Work instruction.
All entries need to be written out verbatim, with pictures omitted.

+++ Given entries

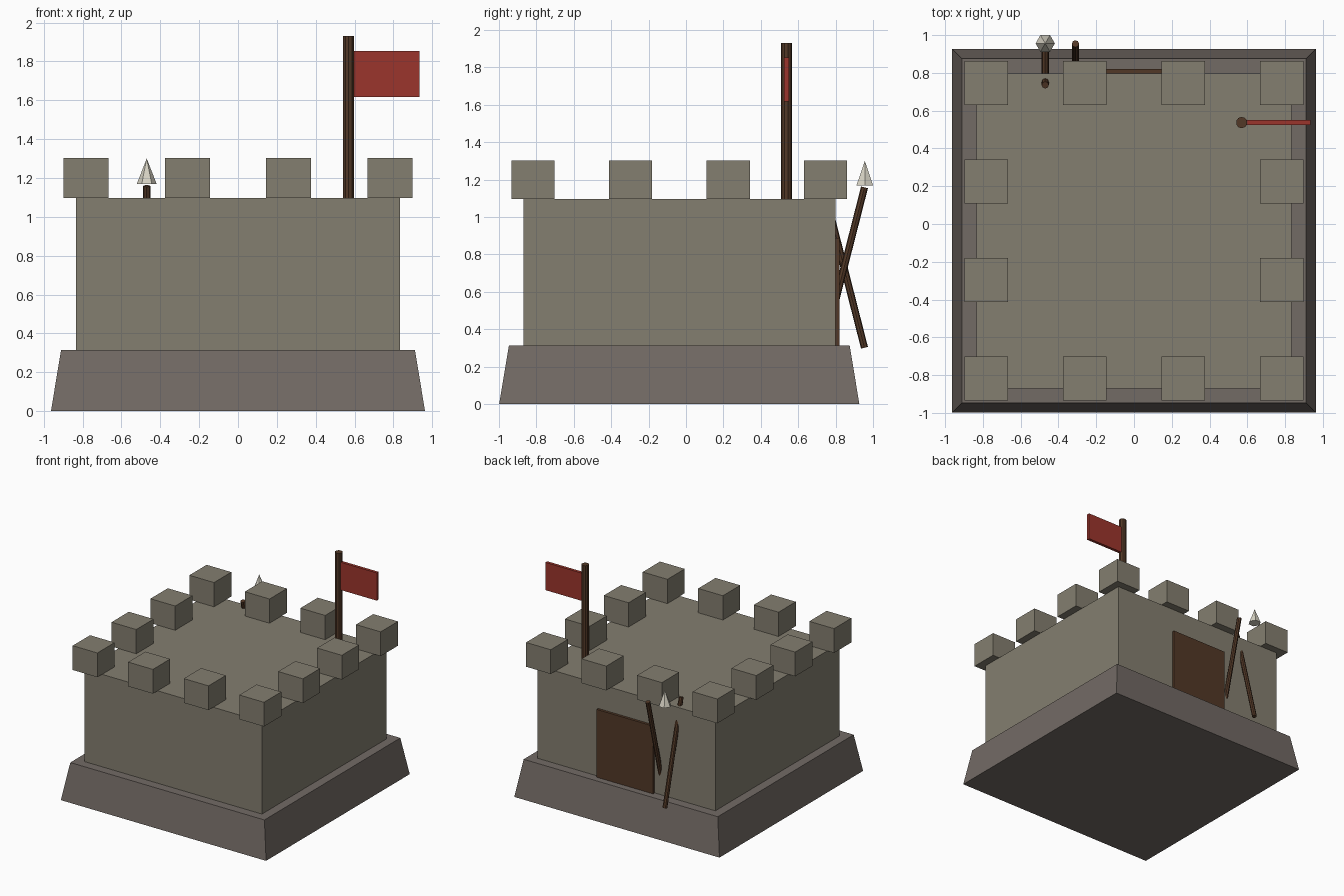
import bpy
import bmesh
from math import radians
from mathutils import Matrix, Vector

if "Cube" in bpy.data.objects:
    bpy.data.objects.remove(bpy.data.objects["Cube"])

CY = -0.036  # tower centre in y


def material(name, rgb):
    m = bpy.data.materials.new(name)
    m.diffuse_color = (*rgb, 1)
    m.use_nodes = True
    m.node_tree.nodes["Principled BSDF"].inputs["Base Color"].default_value = m.diffuse_color
    return m


STONE = material("stone", (0.23, 0.21, 0.16))
FOOTING = material("footing_stone", (0.17, 0.145, 0.13))
WOOD = material("wood", (0.085, 0.04, 0.02))
CLOTH = material("red_cloth", (0.33, 0.035, 0.025))
TIP = material("pale_tip", (0.68, 0.65, 0.55))


def finish(name, bm, mat):
    mesh = bpy.data.meshes.new(name)
    bm.to_mesh(mesh)
    bm.free()
    mesh.materials.append(mat)
    obj = bpy.data.objects.new(name, mesh)
    bpy.context.collection.objects.link(obj)
    return obj


def box(name, lo, hi, mat, taper=0.0):
    """Box between two corners; taper pulls the top edges inward."""
    lo, hi = Vector(lo), Vector(hi)
    mid, size = (lo + hi) / 2, hi - lo
    bm = bmesh.new()
    bmesh.ops.create_cube(bm, size=1)
    for v in bm.verts:
        inset = taper if v.co.z > 0 else 0
        v.co = mid + Vector((v.co.x * (size.x - 2 * inset),
                             v.co.y * (size.y - 2 * inset), v.co.z * size.z))
    return finish(name, bm, mat)


def rod(name, center, length, r1, r2, sides, mat, tilt=0.0):
    bm = bmesh.new()
    bmesh.ops.create_cone(bm, cap_ends=True, segments=sides, radius1=r1, radius2=r2,
                          depth=length,
                          matrix=Matrix.Translation(center) @ Matrix.Rotation(tilt, 4, 'X'))
    return finish(name, bm, mat)


# Sloped footing and tower body
H = 0.963
box("footing", (-H, CY - H, 0), (H, CY + H, 0.313), FOOTING, taper=0.052)
B = 0.834
box("tower_body", (-B, CY - B, 0.313), (B, CY + B, 1.097), STONE)

# Ring of twelve overhanging merlons
m = 0.116
steps = [-0.782, -0.261, 0.261, 0.782]
for i, x in enumerate(steps):
    for j, dy in enumerate(steps):
        if i in (0, 3) or j in (0, 3):
            y = CY + dy
            box(f"merlon_{i}_{j}", (x - m, y - m, 1.097), (x + m, y + m, 1.303), STONE)

# Flag on its pole
rod("flagpole", (0.57, 0.537, 1.5125), 0.835, 0.03, 0.03, 10, WOOD)
box("flag", (0.595, 0.525, 1.618), (0.935, 0.55, 1.853), CLOTH)

# Back door
box("door", (-0.265, 0.78, 0.313), (0.265, 0.82, 0.888), WOOD)

# Two shafts leaning opposite ways against the back wall, and the loose spearhead
for name, x, side in (("spear_shaft", -0.47, 1), ("second_shaft", -0.31, -1)):
    rod(name, (x, 0.845, 0.73), 0.885, 0.019, 0.019, 8, WOOD, tilt=side * radians(14.3))
rod("spearhead", (-0.47, 0.956, 1.235), 0.13, 0.051, 0, 6, TIP).data.transform(
    Matrix.Translation((-0.47, 0.956, 0)) @ Matrix.Rotation(radians(30), 4, 'Z')
    @ Matrix.Translation((0.47, -0.956, 0)))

++++++

Response to this exercise.
import bpy
import bmesh
from math import radians
from mathutils import Matrix, Vector

if "Cube" in bpy.data.objects:
    bpy.data.objects.remove(bpy.data.objects["Cube"])

CY = -0.036  # tower centre in y


def material(name, rgb):
    m = bpy.data.materials.new(name)
    m.diffuse_color = (*rgb, 1)
    m.use_nodes = True
    m.node_tree.nodes["Principled BSDF"].inputs["Base Color"].default_value = m.diffuse_color
    return m


STONE = material("stone", (0.23, 0.21, 0.16))
FOOTING = material("footing_stone", (0.17, 0.145, 0.13))
WOOD = material("wood", (0.085, 0.04, 0.02))
CLOTH = material("red_cloth", (0.33, 0.035, 0.025))
TIP = material("pale_tip", (0.68, 0.65, 0.55))


def finish(name, bm, mat):
    mesh = bpy.data.meshes.new(name)
    bm.to_mesh(mesh)
    bm.free()
    mesh.materials.append(mat)
    obj = bpy.data.objects.new(name, mesh)
    bpy.context.collection.objects.link(obj)
    return obj


def box(name, lo, hi, mat, taper=0.0):
    """Box between two corners; taper pulls the top edges inward."""
    lo, hi = Vector(lo), Vector(hi)
    mid, size = (lo + hi) / 2, hi - lo
    bm = bmesh.new()
    bmesh.ops.create_cube(bm, size=1)
    for v in bm.verts:
        inset = taper if v.co.z > 0 else 0
        v.co = mid + Vector((v.co.x * (size.x - 2 * inset),
                             v.co.y * (size.y - 2 * inset), v.co.z * size.z))
    return finish(name, bm, mat)


def rod(name, center, length, r1, r2, sides, mat, tilt=0.0):
    bm = bmesh.new()
    bmesh.ops.create_cone(bm, cap_ends=True, segments=sides, radius1=r1, radius2=r2,
                          depth=length,
                          matrix=Matrix.Translation(center) @ Matrix.Rotation(tilt, 4, 'X'))
    return finish(name, bm, mat)


# Sloped footing and tower body
H = 0.963
box("footing", (-H, CY - H, 0), (H, CY + H, 0.313), FOOTING, taper=0.052)
B = 0.834
box("tower_body", (-B, CY - B, 0.313), (B, CY + B, 1.097), STONE)

# Ring of twelve overhanging merlons
m = 0.116
steps = [-0.782, -0.261, 0.261, 0.782]
for i, x in enumerate(steps):
    for j, dy in enumerate(steps):
        if i in (0, 3) or j in (0, 3):
            y = CY + dy
            box(f"merlon_{i}_{j}", (x - m, y - m, 1.097), (x + m, y + m, 1.303), STONE)

# Flag on its pole
rod("flagpole", (0.57, 0.537, 1.5125), 0.835, 0.03, 0.03, 10, WOOD)
box("flag", (0.595, 0.525, 1.618), (0.935, 0.55, 1.853), CLOTH)

# Back door
box("door", (-0.265, 0.78, 0.313), (0.265, 0.82, 0.888), WOOD)

# Two shafts leaning opposite ways against the back wall, and the loose spearhead
for name, x, side in (("spear_shaft", -0.47, 1), ("second_shaft", -0.31, -1)):
    rod(name, (x, 0.845, 0.73), 0.885, 0.019, 0.019, 8, WOOD, tilt=side * radians(14.3))
rod("spearhead", (-0.47, 0.956, 1.235), 0.13, 0.051, 0, 6, TIP).data.transform(
    Matrix.Translation((-0.47, 0.956, 0)) @ Matrix.Rotation(radians(30), 4, 'Z')
    @ Matrix.Translation((0.47, -0.956, 0)))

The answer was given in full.